**The task:**
Please output exactly the part of the records below that opens with the line containing "(s * .098, -.148, .3, .054, .085), (s" and closes with the line containing "(s * .3, -.14, 1.08, .06, .058), (s", both lines included, and nothing else.

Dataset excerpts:
/---

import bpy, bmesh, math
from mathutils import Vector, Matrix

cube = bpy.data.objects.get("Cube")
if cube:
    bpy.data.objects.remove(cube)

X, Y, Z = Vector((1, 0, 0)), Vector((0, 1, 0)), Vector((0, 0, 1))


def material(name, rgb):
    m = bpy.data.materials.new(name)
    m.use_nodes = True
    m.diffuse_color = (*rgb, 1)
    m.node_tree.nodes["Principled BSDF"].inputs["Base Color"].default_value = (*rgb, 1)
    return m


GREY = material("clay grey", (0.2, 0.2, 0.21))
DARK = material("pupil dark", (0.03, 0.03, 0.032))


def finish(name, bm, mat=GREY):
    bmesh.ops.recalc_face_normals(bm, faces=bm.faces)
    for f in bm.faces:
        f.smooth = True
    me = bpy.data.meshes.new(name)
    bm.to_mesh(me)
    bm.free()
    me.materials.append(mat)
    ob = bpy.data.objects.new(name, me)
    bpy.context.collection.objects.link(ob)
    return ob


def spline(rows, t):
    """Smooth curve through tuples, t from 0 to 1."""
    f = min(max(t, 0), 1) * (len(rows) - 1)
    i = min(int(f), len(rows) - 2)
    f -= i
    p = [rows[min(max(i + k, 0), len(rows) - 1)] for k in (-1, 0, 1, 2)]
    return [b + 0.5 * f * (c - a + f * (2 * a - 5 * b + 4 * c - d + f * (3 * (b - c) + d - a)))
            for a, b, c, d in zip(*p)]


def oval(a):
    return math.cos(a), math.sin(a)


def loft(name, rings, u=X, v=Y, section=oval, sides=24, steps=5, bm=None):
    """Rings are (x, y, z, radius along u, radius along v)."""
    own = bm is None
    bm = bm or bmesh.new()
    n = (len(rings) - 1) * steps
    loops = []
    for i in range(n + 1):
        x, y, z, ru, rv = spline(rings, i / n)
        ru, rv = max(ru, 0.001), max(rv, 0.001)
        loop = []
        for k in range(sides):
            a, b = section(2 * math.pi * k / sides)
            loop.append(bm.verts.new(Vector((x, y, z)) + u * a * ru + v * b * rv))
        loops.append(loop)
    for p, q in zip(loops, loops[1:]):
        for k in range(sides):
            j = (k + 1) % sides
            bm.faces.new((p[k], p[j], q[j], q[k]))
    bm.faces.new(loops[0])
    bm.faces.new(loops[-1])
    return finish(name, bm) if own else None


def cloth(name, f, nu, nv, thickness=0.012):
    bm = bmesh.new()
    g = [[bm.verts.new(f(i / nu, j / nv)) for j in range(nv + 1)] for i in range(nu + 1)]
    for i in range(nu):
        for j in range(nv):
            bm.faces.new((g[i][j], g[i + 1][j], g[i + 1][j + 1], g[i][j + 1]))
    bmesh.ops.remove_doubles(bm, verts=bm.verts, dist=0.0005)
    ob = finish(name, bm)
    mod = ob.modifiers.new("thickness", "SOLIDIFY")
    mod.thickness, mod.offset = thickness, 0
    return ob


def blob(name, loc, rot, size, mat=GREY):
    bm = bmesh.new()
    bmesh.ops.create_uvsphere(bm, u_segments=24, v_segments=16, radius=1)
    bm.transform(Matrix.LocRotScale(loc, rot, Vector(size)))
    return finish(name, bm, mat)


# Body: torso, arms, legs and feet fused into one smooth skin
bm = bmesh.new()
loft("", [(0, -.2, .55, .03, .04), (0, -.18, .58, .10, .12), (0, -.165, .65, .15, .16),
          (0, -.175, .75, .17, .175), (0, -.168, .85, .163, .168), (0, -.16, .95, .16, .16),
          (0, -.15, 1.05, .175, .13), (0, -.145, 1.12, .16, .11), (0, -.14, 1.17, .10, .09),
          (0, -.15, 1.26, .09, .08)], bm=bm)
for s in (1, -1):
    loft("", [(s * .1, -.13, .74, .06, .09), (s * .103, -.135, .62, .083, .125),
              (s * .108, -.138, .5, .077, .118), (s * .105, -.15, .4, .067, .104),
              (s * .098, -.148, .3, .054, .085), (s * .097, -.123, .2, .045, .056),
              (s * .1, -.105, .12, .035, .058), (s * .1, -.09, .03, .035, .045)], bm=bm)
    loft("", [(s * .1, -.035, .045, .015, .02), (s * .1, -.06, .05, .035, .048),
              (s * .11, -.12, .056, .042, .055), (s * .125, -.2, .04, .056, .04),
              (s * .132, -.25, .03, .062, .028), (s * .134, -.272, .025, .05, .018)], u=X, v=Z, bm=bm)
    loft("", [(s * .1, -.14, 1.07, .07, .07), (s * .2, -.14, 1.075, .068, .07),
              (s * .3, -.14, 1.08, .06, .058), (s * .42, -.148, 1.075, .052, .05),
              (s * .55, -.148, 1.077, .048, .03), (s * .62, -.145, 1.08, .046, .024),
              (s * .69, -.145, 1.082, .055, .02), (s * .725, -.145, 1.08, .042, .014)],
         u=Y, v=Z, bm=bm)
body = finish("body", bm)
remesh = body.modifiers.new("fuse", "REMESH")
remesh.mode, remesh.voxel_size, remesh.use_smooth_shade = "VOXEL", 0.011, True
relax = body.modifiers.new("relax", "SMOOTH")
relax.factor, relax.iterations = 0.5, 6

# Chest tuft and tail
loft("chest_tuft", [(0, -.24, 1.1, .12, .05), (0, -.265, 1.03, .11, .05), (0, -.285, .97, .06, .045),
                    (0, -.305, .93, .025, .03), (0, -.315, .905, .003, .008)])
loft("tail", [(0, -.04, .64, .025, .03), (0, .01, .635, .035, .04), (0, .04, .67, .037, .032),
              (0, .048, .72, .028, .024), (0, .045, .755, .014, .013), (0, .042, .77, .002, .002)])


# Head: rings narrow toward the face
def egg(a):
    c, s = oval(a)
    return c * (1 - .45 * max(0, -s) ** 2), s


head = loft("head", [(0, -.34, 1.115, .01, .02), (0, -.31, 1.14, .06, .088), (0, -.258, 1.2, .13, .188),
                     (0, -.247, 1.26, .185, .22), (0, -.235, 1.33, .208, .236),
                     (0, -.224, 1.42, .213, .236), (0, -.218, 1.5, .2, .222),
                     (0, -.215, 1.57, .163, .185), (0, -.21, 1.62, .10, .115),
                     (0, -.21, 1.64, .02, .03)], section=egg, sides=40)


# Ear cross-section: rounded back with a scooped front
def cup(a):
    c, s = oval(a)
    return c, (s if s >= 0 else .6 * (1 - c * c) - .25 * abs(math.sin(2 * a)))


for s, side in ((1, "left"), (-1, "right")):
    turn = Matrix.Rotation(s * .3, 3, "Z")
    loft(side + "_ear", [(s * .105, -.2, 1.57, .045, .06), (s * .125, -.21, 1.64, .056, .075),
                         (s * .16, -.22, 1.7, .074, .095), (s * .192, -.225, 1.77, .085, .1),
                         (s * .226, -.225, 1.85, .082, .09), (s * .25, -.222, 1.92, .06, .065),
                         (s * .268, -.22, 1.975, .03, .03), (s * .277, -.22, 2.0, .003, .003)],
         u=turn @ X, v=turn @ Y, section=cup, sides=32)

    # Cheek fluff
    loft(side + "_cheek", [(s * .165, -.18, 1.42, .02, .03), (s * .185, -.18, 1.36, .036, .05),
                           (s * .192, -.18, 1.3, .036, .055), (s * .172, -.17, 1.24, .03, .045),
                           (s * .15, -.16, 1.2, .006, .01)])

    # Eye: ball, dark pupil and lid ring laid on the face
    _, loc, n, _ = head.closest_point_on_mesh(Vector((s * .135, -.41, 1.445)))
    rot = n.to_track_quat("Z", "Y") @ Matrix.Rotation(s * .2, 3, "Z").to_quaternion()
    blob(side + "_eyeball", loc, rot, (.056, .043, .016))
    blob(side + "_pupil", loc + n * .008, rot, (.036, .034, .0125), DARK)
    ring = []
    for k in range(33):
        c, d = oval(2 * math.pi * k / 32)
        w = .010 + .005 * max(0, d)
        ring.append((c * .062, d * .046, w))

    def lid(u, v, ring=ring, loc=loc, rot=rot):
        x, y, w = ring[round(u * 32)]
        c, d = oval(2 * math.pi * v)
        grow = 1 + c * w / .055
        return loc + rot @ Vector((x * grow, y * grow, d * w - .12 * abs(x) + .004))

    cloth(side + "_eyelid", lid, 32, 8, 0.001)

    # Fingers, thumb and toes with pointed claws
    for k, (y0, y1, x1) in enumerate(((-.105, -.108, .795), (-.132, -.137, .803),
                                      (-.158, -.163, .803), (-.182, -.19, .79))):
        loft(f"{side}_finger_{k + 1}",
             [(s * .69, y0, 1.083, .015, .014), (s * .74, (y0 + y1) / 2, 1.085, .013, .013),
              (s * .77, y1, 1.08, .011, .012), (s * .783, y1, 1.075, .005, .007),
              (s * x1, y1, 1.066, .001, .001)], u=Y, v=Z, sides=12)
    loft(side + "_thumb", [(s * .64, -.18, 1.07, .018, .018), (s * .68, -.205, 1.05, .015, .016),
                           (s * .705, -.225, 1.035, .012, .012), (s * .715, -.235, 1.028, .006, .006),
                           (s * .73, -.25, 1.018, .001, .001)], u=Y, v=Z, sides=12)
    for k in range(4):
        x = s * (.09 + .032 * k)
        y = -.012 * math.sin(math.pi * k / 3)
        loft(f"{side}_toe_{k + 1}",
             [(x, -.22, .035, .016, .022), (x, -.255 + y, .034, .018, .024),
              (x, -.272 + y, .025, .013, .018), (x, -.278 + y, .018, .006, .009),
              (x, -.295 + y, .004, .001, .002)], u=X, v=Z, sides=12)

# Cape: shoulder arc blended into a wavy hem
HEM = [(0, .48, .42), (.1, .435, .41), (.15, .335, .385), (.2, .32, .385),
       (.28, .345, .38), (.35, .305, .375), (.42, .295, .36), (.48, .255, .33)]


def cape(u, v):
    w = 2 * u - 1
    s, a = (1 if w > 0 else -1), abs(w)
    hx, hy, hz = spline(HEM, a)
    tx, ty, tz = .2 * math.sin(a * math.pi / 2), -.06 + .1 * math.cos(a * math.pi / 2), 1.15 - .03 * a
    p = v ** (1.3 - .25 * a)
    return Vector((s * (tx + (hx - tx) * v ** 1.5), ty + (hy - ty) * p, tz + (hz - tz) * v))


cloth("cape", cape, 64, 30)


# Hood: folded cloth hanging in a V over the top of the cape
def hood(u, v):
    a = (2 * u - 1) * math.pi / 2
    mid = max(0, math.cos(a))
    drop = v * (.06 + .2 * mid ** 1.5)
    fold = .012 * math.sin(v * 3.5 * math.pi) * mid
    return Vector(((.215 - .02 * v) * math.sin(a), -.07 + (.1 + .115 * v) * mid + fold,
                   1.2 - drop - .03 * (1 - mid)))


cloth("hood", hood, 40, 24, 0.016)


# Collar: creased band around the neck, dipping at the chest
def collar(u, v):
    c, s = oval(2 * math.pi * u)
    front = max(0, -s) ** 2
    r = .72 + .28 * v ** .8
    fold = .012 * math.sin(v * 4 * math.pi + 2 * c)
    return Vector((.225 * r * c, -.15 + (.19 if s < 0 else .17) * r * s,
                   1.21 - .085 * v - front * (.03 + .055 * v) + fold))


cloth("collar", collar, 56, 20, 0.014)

\---

**Answer for this exercise:**
              (s * .098, -.148, .3, .054, .085), (s * .097, -.123, .2, .045, .056),
              (s * .1, -.105, .12, .035, .058), (s * .1, -.09, .03, .035, .045)], bm=bm)
    loft("", [(s * .1, -.035, .045, .015, .02), (s * .1, -.06, .05, .035, .048),
              (s * .11, -.12, .056, .042, .055), (s * .125, -.2, .04, .056, .04),
              (s * .132, -.25, .03, .062, .028), (s * .134, -.272, .025, .05, .018)], u=X, v=Z, bm=bm)
    loft("", [(s * .1, -.14, 1.07, .07, .07), (s * .2, -.14, 1.075, .068, .07),
              (s * .3, -.14, 1.08, .06, .058), (s * .42, -.148, 1.075, .052, .05),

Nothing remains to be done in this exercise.